Abigail Fisher, a white student denied entrance to the University of Texas, was allowed to challenge the affirmative action policies of the university even after she had graduated from another college and admitted she would never again apply to UT. Massachusetts was allowed to sue the Environmental Protection Agency over its failure to issue certain regulations based on the highly speculative claim that the coastline of that state might in the future be damaged by global warming. Environmental groups were allowed to challenge federal limitations on nuclear-power-company liability even though no accident had occurred and the plant in question hadn't been built yet.
In all three of these cases, the plaintiffs' claims of injury were flimsy at best but the Supreme Court decided that the public interest required that the cases be heard.
CREW's complaint alleges that "never before have the people of the United States elected a President with business interests as vast, complicated, and secret as those of Donald J. Trump. Now that he has been sworn into office as the 45th President of the United States, those business interests are creating countless conflicts of interest, as well as unprecedented influence by foreign governments, and have resulted and will further result in numerous violations of Article I, Section 9, Clause 8 [ the emoluments clause] of the United States Constitution."
This lawsuit presents important, fundamental and time-sensitive issues of national public policy that should be resolved by the courts of the United States. A judge, or judges, willing to do so can easily find the law necessary to justify hearing this case, and the national interest requires exactly that result.
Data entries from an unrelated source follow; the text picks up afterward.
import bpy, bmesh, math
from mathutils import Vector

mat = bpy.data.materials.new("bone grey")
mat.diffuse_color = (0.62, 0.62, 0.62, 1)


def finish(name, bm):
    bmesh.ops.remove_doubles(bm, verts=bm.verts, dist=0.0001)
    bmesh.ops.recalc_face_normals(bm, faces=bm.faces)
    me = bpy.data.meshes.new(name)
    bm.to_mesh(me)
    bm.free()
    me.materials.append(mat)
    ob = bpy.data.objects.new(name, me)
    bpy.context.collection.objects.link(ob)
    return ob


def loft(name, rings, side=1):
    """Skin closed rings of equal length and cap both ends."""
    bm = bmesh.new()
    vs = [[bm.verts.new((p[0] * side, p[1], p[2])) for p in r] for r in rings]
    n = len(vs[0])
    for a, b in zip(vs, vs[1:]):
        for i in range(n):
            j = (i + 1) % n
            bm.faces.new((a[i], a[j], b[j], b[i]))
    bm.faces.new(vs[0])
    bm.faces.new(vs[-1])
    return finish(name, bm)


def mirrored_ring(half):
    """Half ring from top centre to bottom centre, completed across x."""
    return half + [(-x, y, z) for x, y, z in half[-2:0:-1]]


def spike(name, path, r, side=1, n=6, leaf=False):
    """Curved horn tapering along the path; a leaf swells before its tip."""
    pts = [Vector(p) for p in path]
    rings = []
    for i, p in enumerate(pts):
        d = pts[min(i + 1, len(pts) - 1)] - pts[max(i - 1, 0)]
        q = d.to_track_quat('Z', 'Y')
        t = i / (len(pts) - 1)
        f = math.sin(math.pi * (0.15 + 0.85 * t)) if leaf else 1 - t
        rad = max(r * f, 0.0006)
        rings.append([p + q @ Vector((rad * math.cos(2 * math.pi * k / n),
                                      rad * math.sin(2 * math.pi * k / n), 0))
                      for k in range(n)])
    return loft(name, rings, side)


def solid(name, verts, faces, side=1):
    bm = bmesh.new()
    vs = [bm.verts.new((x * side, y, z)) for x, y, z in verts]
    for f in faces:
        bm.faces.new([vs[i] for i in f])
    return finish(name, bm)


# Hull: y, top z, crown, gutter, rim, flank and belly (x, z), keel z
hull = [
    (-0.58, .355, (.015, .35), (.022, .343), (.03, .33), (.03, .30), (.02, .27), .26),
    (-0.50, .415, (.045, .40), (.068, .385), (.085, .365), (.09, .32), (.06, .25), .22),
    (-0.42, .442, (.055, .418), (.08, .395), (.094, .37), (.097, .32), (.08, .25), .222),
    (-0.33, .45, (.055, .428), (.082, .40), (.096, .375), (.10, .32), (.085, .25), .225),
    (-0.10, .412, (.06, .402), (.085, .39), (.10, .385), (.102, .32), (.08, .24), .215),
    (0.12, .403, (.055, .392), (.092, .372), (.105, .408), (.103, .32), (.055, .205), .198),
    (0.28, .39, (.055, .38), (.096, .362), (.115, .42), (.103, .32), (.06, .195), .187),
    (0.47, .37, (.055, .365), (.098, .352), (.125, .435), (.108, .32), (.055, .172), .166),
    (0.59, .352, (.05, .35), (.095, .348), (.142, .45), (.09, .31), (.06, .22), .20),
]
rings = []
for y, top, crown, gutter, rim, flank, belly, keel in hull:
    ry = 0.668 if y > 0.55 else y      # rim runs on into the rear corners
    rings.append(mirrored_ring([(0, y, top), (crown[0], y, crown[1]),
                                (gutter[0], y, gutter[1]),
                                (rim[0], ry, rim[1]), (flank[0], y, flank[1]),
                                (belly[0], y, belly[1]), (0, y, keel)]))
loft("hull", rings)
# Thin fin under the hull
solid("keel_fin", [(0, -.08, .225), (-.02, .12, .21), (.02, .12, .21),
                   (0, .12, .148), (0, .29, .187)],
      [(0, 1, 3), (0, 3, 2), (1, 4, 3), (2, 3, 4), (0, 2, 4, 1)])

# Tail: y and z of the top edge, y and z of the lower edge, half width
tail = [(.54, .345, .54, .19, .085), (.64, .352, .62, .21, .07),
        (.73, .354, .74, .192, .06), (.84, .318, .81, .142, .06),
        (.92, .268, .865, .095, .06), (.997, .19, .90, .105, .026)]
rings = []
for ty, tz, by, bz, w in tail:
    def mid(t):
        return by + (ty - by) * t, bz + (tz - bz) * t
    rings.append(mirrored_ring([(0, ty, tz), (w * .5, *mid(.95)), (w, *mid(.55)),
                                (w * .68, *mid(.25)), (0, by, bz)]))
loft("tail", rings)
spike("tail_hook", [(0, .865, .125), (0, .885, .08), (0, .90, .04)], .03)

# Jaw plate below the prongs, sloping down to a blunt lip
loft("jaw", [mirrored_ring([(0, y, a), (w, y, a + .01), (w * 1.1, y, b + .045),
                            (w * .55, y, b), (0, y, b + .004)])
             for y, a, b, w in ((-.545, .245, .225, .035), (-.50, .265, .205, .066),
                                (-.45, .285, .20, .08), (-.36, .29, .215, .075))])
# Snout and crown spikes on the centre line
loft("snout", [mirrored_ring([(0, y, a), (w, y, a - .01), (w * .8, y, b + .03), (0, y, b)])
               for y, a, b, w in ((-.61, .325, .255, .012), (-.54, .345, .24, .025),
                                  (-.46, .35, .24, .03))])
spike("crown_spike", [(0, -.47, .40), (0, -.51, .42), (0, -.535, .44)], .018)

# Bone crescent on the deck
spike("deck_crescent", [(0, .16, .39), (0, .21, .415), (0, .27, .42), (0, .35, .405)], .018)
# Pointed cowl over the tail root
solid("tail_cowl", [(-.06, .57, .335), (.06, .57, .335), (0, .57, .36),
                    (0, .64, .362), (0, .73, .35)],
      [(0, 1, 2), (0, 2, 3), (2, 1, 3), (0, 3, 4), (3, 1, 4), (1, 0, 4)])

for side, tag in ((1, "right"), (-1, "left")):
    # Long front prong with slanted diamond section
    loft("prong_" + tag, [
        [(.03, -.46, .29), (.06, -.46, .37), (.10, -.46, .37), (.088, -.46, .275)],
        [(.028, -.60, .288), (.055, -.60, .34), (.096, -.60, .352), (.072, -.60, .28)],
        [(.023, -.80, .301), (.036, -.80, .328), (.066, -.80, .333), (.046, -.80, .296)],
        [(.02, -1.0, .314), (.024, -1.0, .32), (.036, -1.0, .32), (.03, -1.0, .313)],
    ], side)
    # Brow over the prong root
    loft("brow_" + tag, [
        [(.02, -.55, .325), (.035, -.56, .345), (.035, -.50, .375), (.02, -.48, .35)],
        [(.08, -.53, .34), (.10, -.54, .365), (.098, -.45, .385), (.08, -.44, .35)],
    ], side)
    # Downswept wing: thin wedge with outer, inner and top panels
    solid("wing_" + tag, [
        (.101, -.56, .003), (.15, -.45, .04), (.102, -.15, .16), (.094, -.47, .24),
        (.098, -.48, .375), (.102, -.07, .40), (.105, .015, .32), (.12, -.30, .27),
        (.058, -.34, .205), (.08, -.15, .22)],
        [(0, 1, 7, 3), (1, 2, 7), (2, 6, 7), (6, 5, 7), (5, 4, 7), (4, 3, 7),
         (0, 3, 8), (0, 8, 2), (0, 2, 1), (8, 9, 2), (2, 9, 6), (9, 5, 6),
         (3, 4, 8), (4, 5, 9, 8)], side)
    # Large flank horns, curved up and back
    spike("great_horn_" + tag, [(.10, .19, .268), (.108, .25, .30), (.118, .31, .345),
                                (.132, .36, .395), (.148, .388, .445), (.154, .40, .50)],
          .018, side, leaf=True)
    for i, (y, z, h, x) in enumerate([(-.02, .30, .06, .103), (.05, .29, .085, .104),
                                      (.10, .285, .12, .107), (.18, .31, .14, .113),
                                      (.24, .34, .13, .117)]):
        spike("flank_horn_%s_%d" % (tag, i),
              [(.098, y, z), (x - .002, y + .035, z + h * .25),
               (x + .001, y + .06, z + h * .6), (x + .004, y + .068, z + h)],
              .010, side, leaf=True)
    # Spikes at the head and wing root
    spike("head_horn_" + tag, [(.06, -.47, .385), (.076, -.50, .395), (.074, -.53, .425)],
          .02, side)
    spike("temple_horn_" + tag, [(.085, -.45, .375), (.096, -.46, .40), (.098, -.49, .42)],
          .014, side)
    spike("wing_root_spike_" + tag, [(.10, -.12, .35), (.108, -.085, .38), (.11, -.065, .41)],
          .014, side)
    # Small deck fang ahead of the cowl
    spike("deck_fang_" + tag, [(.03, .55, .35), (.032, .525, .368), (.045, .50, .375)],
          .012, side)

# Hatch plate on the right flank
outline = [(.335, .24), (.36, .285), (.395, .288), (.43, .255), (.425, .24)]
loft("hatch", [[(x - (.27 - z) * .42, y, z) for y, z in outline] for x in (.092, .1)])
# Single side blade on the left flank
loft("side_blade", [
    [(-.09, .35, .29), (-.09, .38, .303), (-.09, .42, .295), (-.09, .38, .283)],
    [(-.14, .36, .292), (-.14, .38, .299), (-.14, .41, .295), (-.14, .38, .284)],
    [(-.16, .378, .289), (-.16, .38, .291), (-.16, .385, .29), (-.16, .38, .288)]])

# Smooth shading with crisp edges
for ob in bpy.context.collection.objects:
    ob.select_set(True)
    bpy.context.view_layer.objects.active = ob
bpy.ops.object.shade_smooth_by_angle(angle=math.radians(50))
Eric J. Segall, a law professor at Georgia State University, is the author of "Supreme Myths: Why the Supreme Court Is Not a Court and Its Justices Are Not Judges."